The dire situation facing the St. Lawrence River muskellunge population was highlighted through surveys this year that found only one young of the year fish between Prince Edward County and Montreal.
The River Institute and Environment Program at the Mohawk Council of Akwesasne (MCA) conduct annual near-shore seine net surveys to judge the health of the year’s fish hatch. This year they documented 22,000 fish from 41 species in 78 surveys. There have been worse years for muskie — there were none found in 2015 at 53 sites and one in 2016 at 81 sites, but there was a slight increase leading up to six last year.
“Those stats really convey how rare it is to find these young of the year in the river, especially this year,” said Matthew Windle, a research scientist with the River Institute.
Trend noticed across border, too
There are healthy pockets of muskellunge in the river, but it isn’t what it used to be. Windle said the same trend is being noticed on the US side and in other Canadian surveys. Historically, the St. Lawrence River had a healthy muskie population, and it is often named as potential water for producing the next record fish. When viral hemorrhagic septicemia (VHS), a deadly infectious fish disease, hit in the mid-2000s, it killed a lot of the adult muskie in the river. “That hit the population hard and there’s been a slow recovery,” Windle said.

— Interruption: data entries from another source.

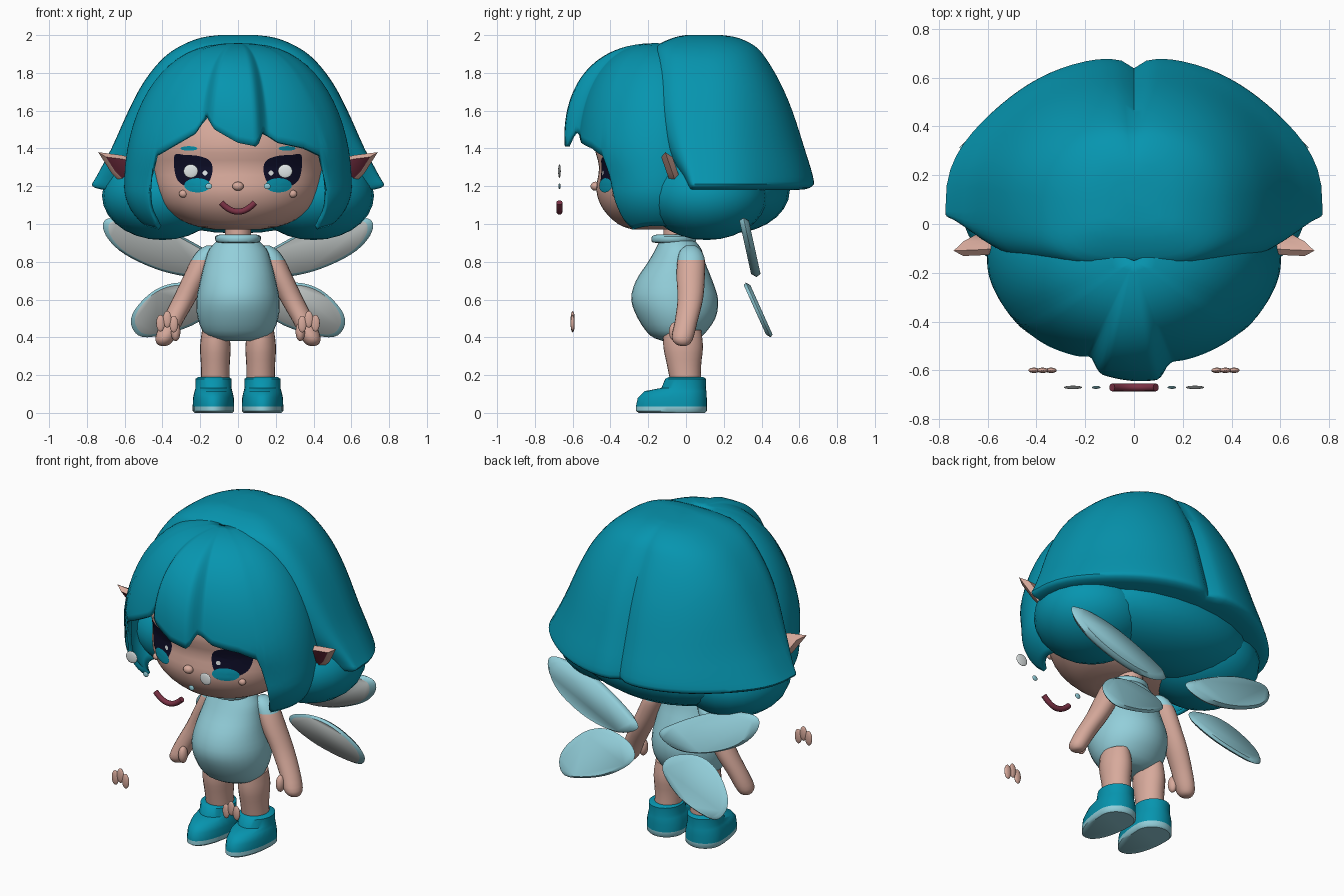
import bpy, bmesh, math
from mathutils import Vector
from mathutils.bvhtree import BVHTree

old = bpy.data.objects.get("Cube")
if old:
    bpy.data.objects.remove(old)


def material(name, r, g, b):
    m = bpy.data.materials.new(name)
    m.use_nodes = True
    m.diffuse_color = (r, g, b, 1)
    bsdf = next(n for n in m.node_tree.nodes if n.type == 'BSDF_PRINCIPLED')
    bsdf.inputs["Base Color"].default_value = (r, g, b, 1)
    bsdf.inputs["Roughness"].default_value = 0.7
    return m


TEAL = material("teal", 0.002, 0.3, 0.43)
SKIN = material("skin", 0.68, 0.4, 0.33)
PALE = material("pale_blue", 0.29, 0.62, 0.7)
PEARL = material("pearl_grey", 0.56, 0.6, 0.59)
WHITE = material("white", 0.8, 0.85, 0.85)
NAVY = material("navy", 0.004, 0.004, 0.02)
ROSE = material("dark_rose", 0.2, 0.032, 0.06)


def finish(name, bm, mats, rule=None, angle=45):
    """Turn a bmesh into a smooth object; rule picks a material per face."""
    bmesh.ops.remove_doubles(bm, verts=bm.verts, dist=0.0001)
    bmesh.ops.recalc_face_normals(bm, faces=bm.faces)
    for f in bm.faces:
        f.smooth = True
        if rule:
            f.material_index = rule(f.calc_center_median())
    mesh = bpy.data.meshes.new(name)
    bm.to_mesh(mesh)
    bm.free()
    mesh.set_sharp_from_angle(angle=math.radians(angle))
    for m in mats:
        mesh.materials.append(m)
    obj = bpy.data.objects.new(name, mesh)
    bpy.context.collection.objects.link(obj)
    return obj


def spline(p, q, r, s, t):
    """Smooth step from q to r, per component."""
    return [0.5 * (2 * b + (c - a) * t + (2 * a - 5 * b + 4 * c - d) * t * t
                   + (3 * b - a - 3 * c + d) * t ** 3) for a, b, c, d in zip(p, q, r, s)]


def bridge(bm, rings):
    for a, b in zip(rings, rings[1:]):
        for i in range(len(a)):
            j = (i + 1) % len(a)
            bm.faces.new((a[i], a[j], b[j], b[i]))


def loft(name, rows, mats, cx=0, cy=None, n=32, side=1, steps=3,
         front=1, back=1, flare=0, seam=0, rule=None):
    """Stack rings given as (z, half width, front y, back y, optional x)."""
    ext = [rows[0]] + rows + [rows[-1]]
    dense = [spline(*ext[i:i + 4], k / steps) for i in range(len(rows) - 1) for k in range(steps)]
    bm = bmesh.new()
    rings = []
    for z, rx, yf, yb, *x in dense + [rows[-1]]:
        mid = (yf + yb) / 2 if cy is None else cy
        ring = []
        for i in range(n):
            a = math.tau * i / n
            c, s = math.cos(a), math.sin(a)
            if s > 0:
                px = rx * c * (1 - flare * (2 - z) * (1 - c ** 8))
                py = mid + (yb - mid) * s ** back * (1 - seam * math.exp(-abs(px) / 0.05))
            else:
                px = rx * math.copysign(abs(c) ** front, c)
                py = mid + (yf - mid) * abs(s) ** front
            ring.append(bm.verts.new((side * ((x[0] if x else cx) + px), py, z)))
        rings.append(ring)
    bridge(bm, rings)
    bm.faces.new(rings[0])
    bm.faces.new(rings[-1])
    return finish(name, bm, mats, rule)


def ball(name, centre, radii, mat):
    bm = bmesh.new()
    bmesh.ops.create_uvsphere(bm, u_segments=24, v_segments=14, radius=1)
    bmesh.ops.scale(bm, vec=radii, verts=bm.verts)
    bmesh.ops.translate(bm, vec=centre, verts=bm.verts)
    return finish(name, bm, [mat])


def rounded(pts, steps=5):
    """Closed smooth loop through 2D points."""
    n = len(pts)
    return [spline(*(pts[(i + j) % n] for j in (-1, 0, 1, 2)), k / steps)
            for i in range(n) for k in range(steps)]


def oval(x, z, rx, rz, n=20):
    return [(x + rx * math.cos(math.tau * i / n), z + rz * math.sin(math.tau * i / n))
            for i in range(n)]


def scaled(outline, scale):
    c = sum((Vector(p) for p in outline), Vector((0, 0))) / len(outline)
    return [c + (Vector(p) - c) * scale for p in outline]


def plate(name, outline, side, y_at, thick, mats, rim):
    """Thin slab with a bevelled edge and an inset front face."""
    bm = bmesh.new()
    rings = [[bm.verts.new((side * q.x, y_at(q.y) + off * thick / 2, q.y))
              for q in scaled(outline, scale)]
             for scale, off in ((1 - rim, -1), (1, 0), (1 - rim, 1))]
    bridge(bm, rings)
    bm.faces.new(rings[-1])
    bm.faces.new(rings[0]).material_index = 1
    return finish(name, bm, mats, angle=60)


# Head
head = loft("head", [(0.97, 0.12, -0.28, 0), (1, 0.26, -0.36, 0.1), (1.08, 0.38, -0.44, 0.2),
                     (1.18, 0.43, -0.475, 0.25), (1.3, 0.45, -0.46, 0.3), (1.42, 0.45, -0.48, 0.3),
                     (1.6, 0.41, -0.42, 0.3), (1.75, 0.28, -0.28, 0.25)], [SKIN], n=56)
tree = BVHTree.FromPolygons([v.co for v in head.data.vertices],
                            [p.vertices[:] for p in head.data.polygons])


def face_y(x, z):
    hit = tree.ray_cast(Vector((x, -2, z)), Vector((0, 1, 0)))[0]
    return hit.y if hit else -0.4


def decal(name, outline, side, mat, lift):
    """Thin patch that follows the face."""
    bm = bmesh.new()
    rings = [[bm.verts.new((side * p.x, face_y(side * p.x, p.y) - lift, p.y))
              for p in scaled(outline, scale)] for scale in (1, 0.7, 0.4, 0.1)]
    bridge(bm, rings)
    bm.faces.new(rings[-1])
    return finish(name, bm, [mat])


# Back hair dome with a centre seam and flared sides
loft("hair_dome", [(2, 0.1, 0, 0.2), (1.985, 0.2, -0.07, 0.29), (1.94, 0.31, -0.16, 0.38),
                   (1.87, 0.405, -0.18, 0.44), (1.75, 0.5, -0.19, 0.51), (1.6, 0.58, -0.19, 0.575),
                   (1.4, 0.67, -0.13, 0.64), (1.25, 0.75, -0.03, 0.685), (1.2, 0.77, 0, 0.68),
                   (1.18, 0.68, 0.01, 0.6), (1.18, 0.4, 0.02, 0.35)],
     [TEAL], cy=0.05, n=80, front=0.6, back=0.7, flare=0.2, seam=0.08)
ball("hair_nape", (0, 0.23, 1.18), (0.56, 0.32, 0.23), TEAL)

# Fringe and front locks: dome section whose hem follows a height table
HEM = [(-0.59, 1), (-0.53, 0.98), (-0.5, 1.02), (-0.47, 1.14), (-0.44, 1.36), (-0.36, 1.41),
       (-0.24, 1.48), (-0.18, 1.58), (-0.13, 1.5), (0, 1.43), (0.1, 1.41), (0.13, 1.49),
       (0.22, 1.43), (0.36, 1.4), (0.44, 1.36), (0.47, 1.14), (0.5, 1.02), (0.53, 0.98), (0.59, 1)]


def hem(x):
    for (x0, z0), (x1, z1) in zip(HEM, HEM[1:]):
        if x <= x1:
            return z0 + (z1 - z0) * max(0, (x - x0) / (x1 - x0))
    return 1


def ramp(x, a, b):
    t = min(1, max(0, (x - a) / (b - a)))
    return t * t * (3 - 2 * t)


bm = bmesh.new()
columns = []
for i in range(181):
    a = math.radians(i * 1.3 - 27)
    s, wide = math.sin(a), 0.59 * math.cos(a)
    key = wide if s > 0 else math.copysign(0.59, wide)
    drop = hem(key) - 1.2
    end = math.acos(drop / (0.745 if drop > 0 else 0.32))
    strand = ramp(key, -0.21, -0.14) * (1 - ramp(key, 0.09, 0.17))
    col = []
    for k in range(25):
        t = k / 24
        c = math.cos(end * t)
        r = math.sin(end * t) ** 0.8
        z = 1.2 + c * (0.745 if c > 0 else 0.32)
        bulge = (0.05 + 0.07 * strand) * math.sin(2.2 * t) - 0.07 * (1 - ramp(z, 1.2, 1.42))
        y = -0.15 - 0.4 * r * s - bulge * max(s, 0)
        col.append(bm.verts.new((wide * r, y, z)))
    columns.append(col)
for a, b in zip(columns, columns[1:]):
    for k in range(24):
        bm.faces.new((a[k], b[k], b[k + 1], a[k + 1]))
fringe = finish("fringe", bm, [TEAL])
solid = fringe.modifiers.new("thickness", 'SOLIDIFY')
solid.thickness, solid.offset = 0.025, 0

# Torso, neck and collar
loft("bodysuit", [(0.38, 0.08, -0.12, 0.04), (0.41, 0.17, -0.19, 0.09), (0.5, 0.213, -0.255, 0.155),
                  (0.6, 0.22, -0.29, 0.17), (0.7, 0.2, -0.265, 0.14), (0.8, 0.175, -0.2, 0.1),
                  (0.87, 0.15, -0.16, 0.08), (0.93, 0.09, -0.13, 0.03)], [PALE])
loft("neck", [(0.88, 0.07, -0.12, 0.04), (1.05, 0.07, -0.12, 0.04)], [SKIN])
loft("collar", [(0.9, 0.09, -0.15, 0.03), (0.905, 0.115, -0.18, 0.05), (0.935, 0.12, -0.18, 0.055),
                (0.945, 0.09, -0.15, 0.03)], [PALE])

# Nose and mouth
ball("nose", (0, -0.48, 1.2), (0.03, 0.025, 0.024), SKIN)
curve = bpy.data.curves.new("mouth", 'CURVE')
curve.dimensions = '3D'
curve.bevel_depth = 0.016
curve.use_fill_caps = True
line = curve.splines.new('POLY')
line.points.add(12)
for i, p in enumerate(line.points):
    x = -0.09 + 0.015 * i
    p.co = (x, -0.67, 1.065 + 6 * x * x, 1)
curve.materials.append(ROSE)
bpy.context.collection.objects.link(bpy.data.objects.new("mouth", curve))

EYE = rounded([(0.135, 1.28), (0.15, 1.335), (0.21, 1.36), (0.28, 1.365), (0.335, 1.365),
               (0.335, 1.28), (0.31, 1.22), (0.24, 1.19), (0.165, 1.21)])
UPPER = rounded([(0.07, 0.78), (0.2, 0.72), (0.4, 0.75), (0.6, 0.84), (0.7, 0.94),
                 (0.705, 1.02), (0.6, 1.03), (0.4, 0.98), (0.18, 0.87)])
LOWER = rounded([(0.1, 0.57), (0.25, 0.46), (0.48, 0.4), (0.56, 0.45), (0.55, 0.54),
                 (0.44, 0.65), (0.3, 0.69), (0.14, 0.65)])
EAR = [(0.5, 1.23), (0.59, 1.19), (0.67, 1.27), (0.74, 1.38), (0.62, 1.365), (0.5, 1.34)]

for s, tag in ((1, "left"), (-1, "right")):
    # Hair lobe under the dome
    ball(tag + "_hair_lobe", (s * 0.4, 0.11, 1.15), (0.32, 0.32, 0.235), TEAL)

    # Eyes, brows, cheeks, floating glints
    decal(tag + "_eye", EYE, s, NAVY, 0.004)
    decal(tag + "_iris", oval(0.215, 1.205, 0.07, 0.038), s, TEAL, 0.007)
    decal(tag + "_eye_spark", oval(0.175, 1.27, 0.013, 0.013), s, WHITE, 0.008)
    decal(tag + "_brow", oval(0.26, 1.4, 0.045, 0.012), s, TEAL, 0.006)
    ball(tag + "_cheek", (s * 0.29, face_y(s * 0.29, 1.16), 1.16), (0.022, 0.018, 0.02), SKIN)
    ball(tag + "_large_glint", (s * 0.25, -0.67, 1.28), (0.038, 0.007, 0.036), WHITE)
    ball(tag + "_small_glint", (s * 0.155, -0.67, 1.2), (0.018, 0.006, 0.016), PALE)

    # Ears and wings
    plate(tag + "_ear", EAR, s, lambda z: -0.075 - 0.35 * (z - 1.28), 0.06, [SKIN, ROSE], 0.3)
    plate(tag + "_upper_wing", UPPER, s, lambda z: 0.34 - 0.22 * (z - 0.87), 0.05, [PALE, PEARL], 0.1)
    plate(tag + "_lower_wing", LOWER, s, lambda z: 0.38 - 0.45 * (z - 0.55), 0.035, [PALE, PEARL], 0.1)

    # Arm with short sleeve, thumb and detached fingers
    loft(tag + "_arm", [(0.885, 0.02, 0, 0.05, 0.15), (0.86, 0.05, -0.03, 0.08, 0.16),
                        (0.81, 0.063, -0.045, 0.1, 0.185), (0.72, 0.066, -0.05, 0.1, 0.225),
                        (0.6, 0.063, -0.045, 0.09, 0.285), (0.48, 0.058, -0.06, 0.06, 0.35),
                        (0.4, 0.052, -0.075, 0.04, 0.385), (0.365, 0.035, -0.055, 0.02, 0.393),
                        (0.355, 0.015, -0.03, 0, 0.395)],
         [SKIN, PALE], n=20, side=s, rule=lambda c: int(c.z > 0.81))
    ball(tag + "_thumb", (s * 0.33, -0.06, 0.43), (0.025, 0.03, 0.05), SKIN)
    for k in range(3):
        ball(tag + "_finger", (s * (0.34 + 0.035 * k), -0.6, (0.47, 0.495, 0.475)[k]),
             (0.023, 0.011, 0.044), SKIN)

    # Leg and boot
    loft(tag + "_leg", [(0.15, 0.075, -0.08, 0.08), (0.25, 0.076, -0.1, 0.08),
                        (0.35, 0.081, -0.12, 0.09), (0.44, 0.07, -0.12, 0.08)],
         [SKIN], cx=0.12, n=24, side=s)
    loft(tag + "_boot", [(0, 0.1, -0.25, 0.1), (0.01, 0.11, -0.265, 0.11), (0.035, 0.11, -0.265, 0.11),
                         (0.08, 0.108, -0.255, 0.11), (0.115, 0.1, -0.22, 0.108),
                         (0.132, 0.095, -0.13, 0.105), (0.18, 0.096, -0.11, 0.107),
                         (0.19, 0.08, -0.09, 0.09)],
         [TEAL, PALE], cx=0.13, cy=0, side=s, steps=1, rule=lambda c: int(c.z < 0.03))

This challenge was especially hard for muskie. They don’t spawn until five to seven years of age and instead of guarding their eggs, they broadcast them in shallow weed-filled bays. This makes the eggs susceptible to predation from round goby. Invasive species filling the bays and warming water also work against the muskie. This spring, Windle said the water levels were too low, impairing the ability of spawning fish to access habitat. In 2017 and 2019, too much current and flooding worked against spawning muskie by washing eggs away.